Meet fellow travellers on hospitality exchange networks: Trustroots, BeWelcome

Food

Find info on dumpster diving at Trashwiki.
Error creating thumbnail: File missing
Perfectly edible and tasty walnuts noix de grenoble thrown away and waiting to be saved, check Trashwiki for info on dumpster diving.

Expensive. The further north you go, the more expensive. Fresh fruits and veggies are even more expensive, especially in the North.

If you can, bring some food from the south (especially other countries). guaka and Erga had a ride from Sweden all the way to Alta in the North and were smart enough to buy a box of food in a Swedish supermarket. Fede and his brother hitchhiked and dumpster-dived all across the country for 3 weeks, and paid very few money for food.

Connectivity

You can get free computer plus internet access in every public library.

Busking

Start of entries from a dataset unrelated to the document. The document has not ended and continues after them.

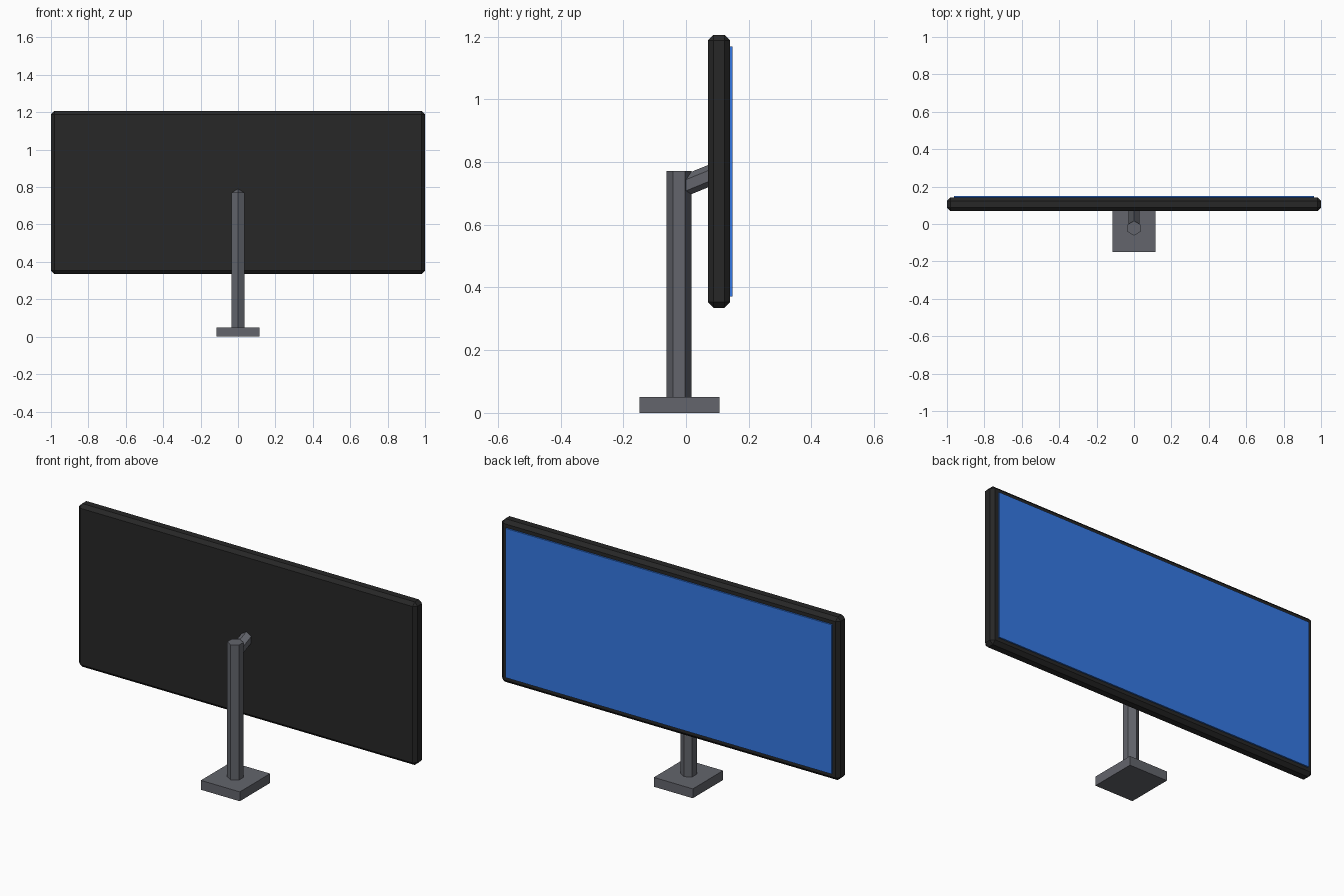
import bpy, bmesh, math
from mathutils import Vector

if "Cube" in bpy.data.objects:
    bpy.data.objects.remove(bpy.data.objects["Cube"])


def material(name, rgb):
    m = bpy.data.materials.new(name)
    m.diffuse_color = (*rgb, 1)
    m.use_nodes = True
    m.node_tree.nodes["Principled BSDF"].inputs["Base Color"].default_value = m.diffuse_color
    return m


grey = material("stand_grey", (0.125, 0.13, 0.15))
black = material("casing_black", (0.02, 0.02, 0.02))
blue = material("screen_blue", (0.035, 0.19, 0.78))


def finish(name, bm, mat):
    mesh = bpy.data.meshes.new(name)
    bm.to_mesh(mesh)
    bm.free()
    mesh.materials.append(mat)
    ob = bpy.data.objects.new(name, mesh)
    bpy.context.collection.objects.link(ob)
    return ob


def box(name, lo, hi, mat, bevel=0):
    bm = bmesh.new()
    bmesh.ops.create_cube(bm, size=1)
    for v in bm.verts:
        v.co = Vector([(a + b) / 2 + c * (b - a) for a, b, c in zip(lo, hi, v.co)])
    if bevel:
        bmesh.ops.bevel(bm, geom=bm.edges[:], offset=bevel, segments=1,
                        profile=0.5, affect='EDGES')
    return finish(name, bm, mat)


def hex_rod(name, start, end, radius, mat):
    # Hexagonal rod in the yz plane, with corners on its local y axis
    start, end = Vector(start), Vector(end)
    axis = (end - start).normalized()
    side = Vector((1, 0, 0))
    up = axis.cross(side)
    bm = bmesh.new()
    rings = []
    for p in (start, end):
        rings.append([bm.verts.new(p + radius * (up * math.cos(a) + side * math.sin(a)))
                      for a in (i * math.pi / 3 for i in range(6))])
    bm.faces.new(rings[0])
    bm.faces.new(rings[1])
    for i in range(6):
        j = (i + 1) % 6
        bm.faces.new((rings[0][i], rings[0][j], rings[1][j], rings[1][i]))
    bmesh.ops.recalc_face_normals(bm, faces=bm.faces[:])
    return finish(name, bm, mat)


# Stand
box("base", (-0.115, -0.149, 0), (0.115, 0.107, 0.05), grey)
hex_rod("post", (0, -0.0225, 0.04), (0, -0.0225, 0.771), 0.0393, grey)
hex_rod("arm", (0, -0.008, 0.723), (0, 0.09, 0.763), 0.033, grey)

# Monitor
box("casing", (-1, 0.07, 0.335), (1, 0.141, 1.206), black, bevel=0.018)
box("screen", (-0.963, 0.13, 0.372), (0.963, 0.149, 1.169), blue)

Error creating thumbnail: File missing
Busking on the most northern troll of continental Europe

Busking in Norway is extremely rentable. Local currency (and coins) is very worthy and people are generally very wealthy.

Except for Oslo that tend to be quite overcrowded with thousands of buskers, all the rest of cities it's a very good option.

The more you will go North and the less people (and buskers) there will tend to be (except for some weird reason for Tromsø).

You can definitely earn more than a usual average income and save money for many months (years?) traveling busking in Norway, as in many other Scandinavian countries like Denmark

Visa

Norway is part of Europe (not EU) and Schengen Agreement and doesn't have border checks for people coming from Sweden or Finland. It does have a border with Russia though, and there are still checks for goods. Norwegian border checks can be picky, especially if you're crossing it with a truck and even more if it's an empty one.

Oslo is the capital of Norway, you will find most embassies and consulates there.

Cities

{{#ask:In country::Norway}}

add a city

Travel destinations

{{#ask:in country::Norway }}

add a location

See media related to Norway.



Norway offers probably some of the most stunning and breath taking landscape in Europe. More than 2000km long, its gorgeous oceanic coast is simply amazing to be traveled (preferably biked or hitchhiked).

The local wealth is general very high, as also the prices (of everything).

On the other hand it does offer many opportunities for working; from picking berries in the south to busking all around the country.

Enjoy it!

See also

visa:Norway couch:Norway